- Task objective
Start at the line in the entries below that contains "-0.667), (HEAD[1], FOOT[0]), (0.53, 0.742))", stop at the line that contains "0.66), y, TOP)", and output exactly the lines in that span, both ends included.

Saved data entries

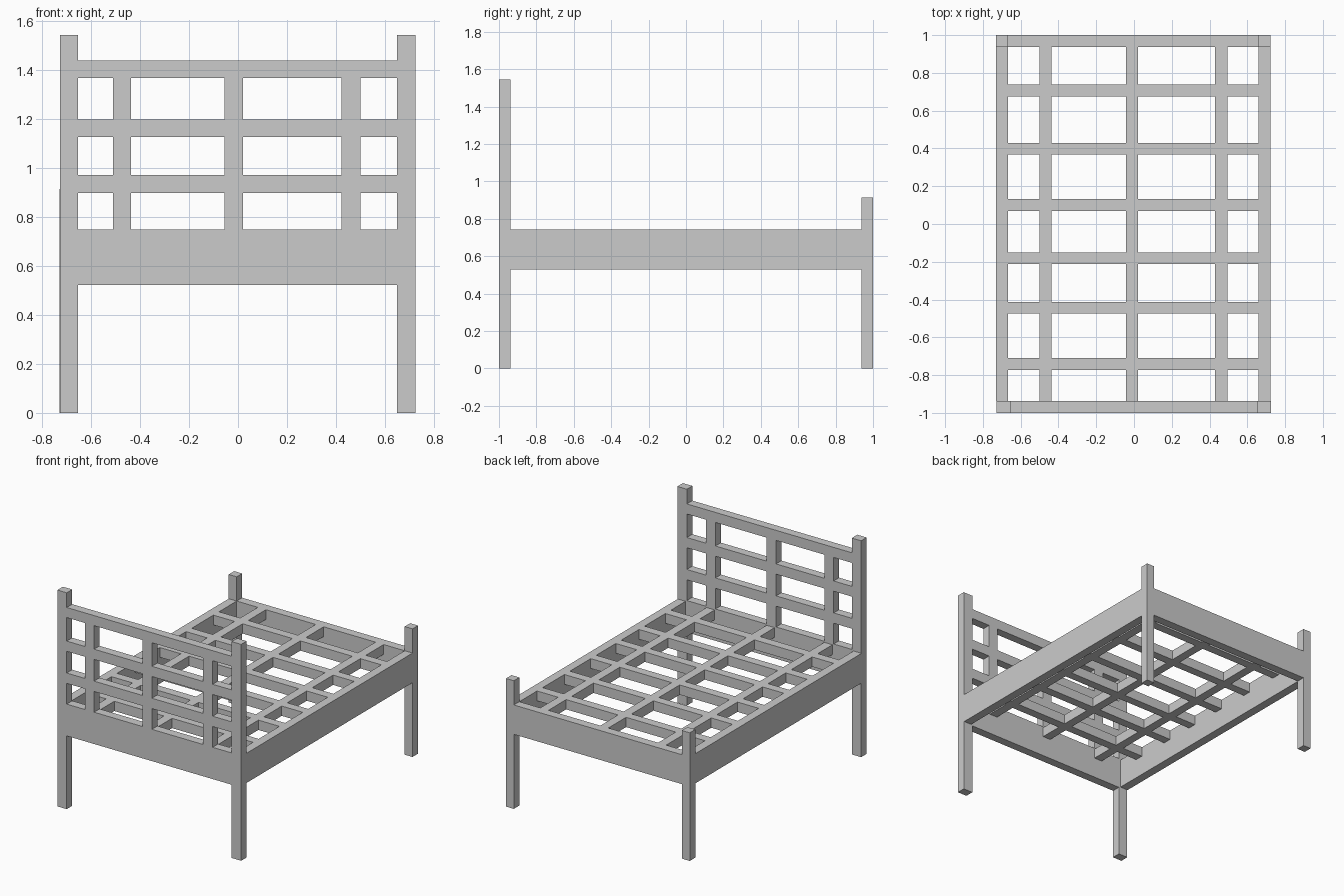
import bpy

if "Cube" in bpy.data.objects:
    bpy.data.objects.remove(bpy.data.objects["Cube"])

grey = bpy.data.materials.new("plain grey")
grey.diffuse_color = (0.6, 0.6, 0.6, 1)
grey.use_nodes = True
grey.node_tree.nodes["Principled BSDF"].inputs["Base Color"].default_value = grey.diffuse_color


def box(name, x, y, z):
    """Axis-aligned box from (min, max) ranges."""
    bpy.ops.mesh.primitive_cube_add(size=1)
    o = bpy.context.object
    o.name = name
    for v in o.data.vertices:
        v.co = [r[0] + (c + 0.5) * (r[1] - r[0]) for c, r in zip(v.co, (x, y, z))]
    o.data.materials.append(grey)
    return o


HEAD, FOOT = (-1.0, -0.938), (0.938, 1.0)

# Corner posts
box("head_post_left", (-0.727, -0.653), HEAD, (0, 1.545))
box("head_post_right", (0.65, 0.725), HEAD, (0, 1.545))
box("foot_post_left", (-0.73, -0.667), FOOT, (0, 0.915))
box("foot_post_right", (0.66, 0.722), FOOT, (0, 0.915))

# Headboard: lower panel, horizontal rails and uprights between them
rails = [(0.523, 0.75), (0.898, 0.972), (1.127, 1.2), (1.368, 1.44)]
for z in rails:
    box("headboard_rail", (-0.653, 0.65), HEAD, z)
for x in [(-0.51, -0.437), (-0.055, 0.02), (0.424, 0.5)]:
    for low, high in zip(rails, rails[1:]):
        box("headboard_upright", x, HEAD, (low[1], high[0]))

# Footboard and side rails
box("footboard", (-0.667, 0.66), FOOT, (0.532, 0.742))
box("side_rail_left", (-0.73, -0.667), (HEAD[1], FOOT[0]), (0.53, 0.742))
box("side_rail_right", (0.66, 0.722), (HEAD[1], FOOT[0]), (0.53, 0.742))

# Slat grid, flush with the rail tops
TOP = (0.672, 0.742)
beams = [(-0.5, -0.436), (-0.043, 0.02), (0.43, 0.494)]
slats = [(-0.773, -0.71), (-0.475, -0.412), (-0.212, -0.15),
         (0.07, 0.133), (0.367, 0.43), (0.675, 0.738)]
for y in slats:
    box("cross_slat", (-0.667, 0.66), y, TOP)
edges = [(0, HEAD[1])] + slats + [(FOOT[0], 0)]
for x in beams:
    for a, b in zip(edges, edges[1:]):
        box("long_slat", x, (a[1], b[0]), TOP)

- Final answer
box("side_rail_left", (-0.73, -0.667), (HEAD[1], FOOT[0]), (0.53, 0.742))
box("side_rail_right", (0.66, 0.722), (HEAD[1], FOOT[0]), (0.53, 0.742))

# Slat grid, flush with the rail tops
TOP = (0.672, 0.742)
beams = [(-0.5, -0.436), (-0.043, 0.02), (0.43, 0.494)]
slats = [(-0.773, -0.71), (-0.475, -0.412), (-0.212, -0.15),
         (0.07, 0.133), (0.367, 0.43), (0.675, 0.738)]
for y in slats:
    box("cross_slat", (-0.667, 0.66), y, TOP)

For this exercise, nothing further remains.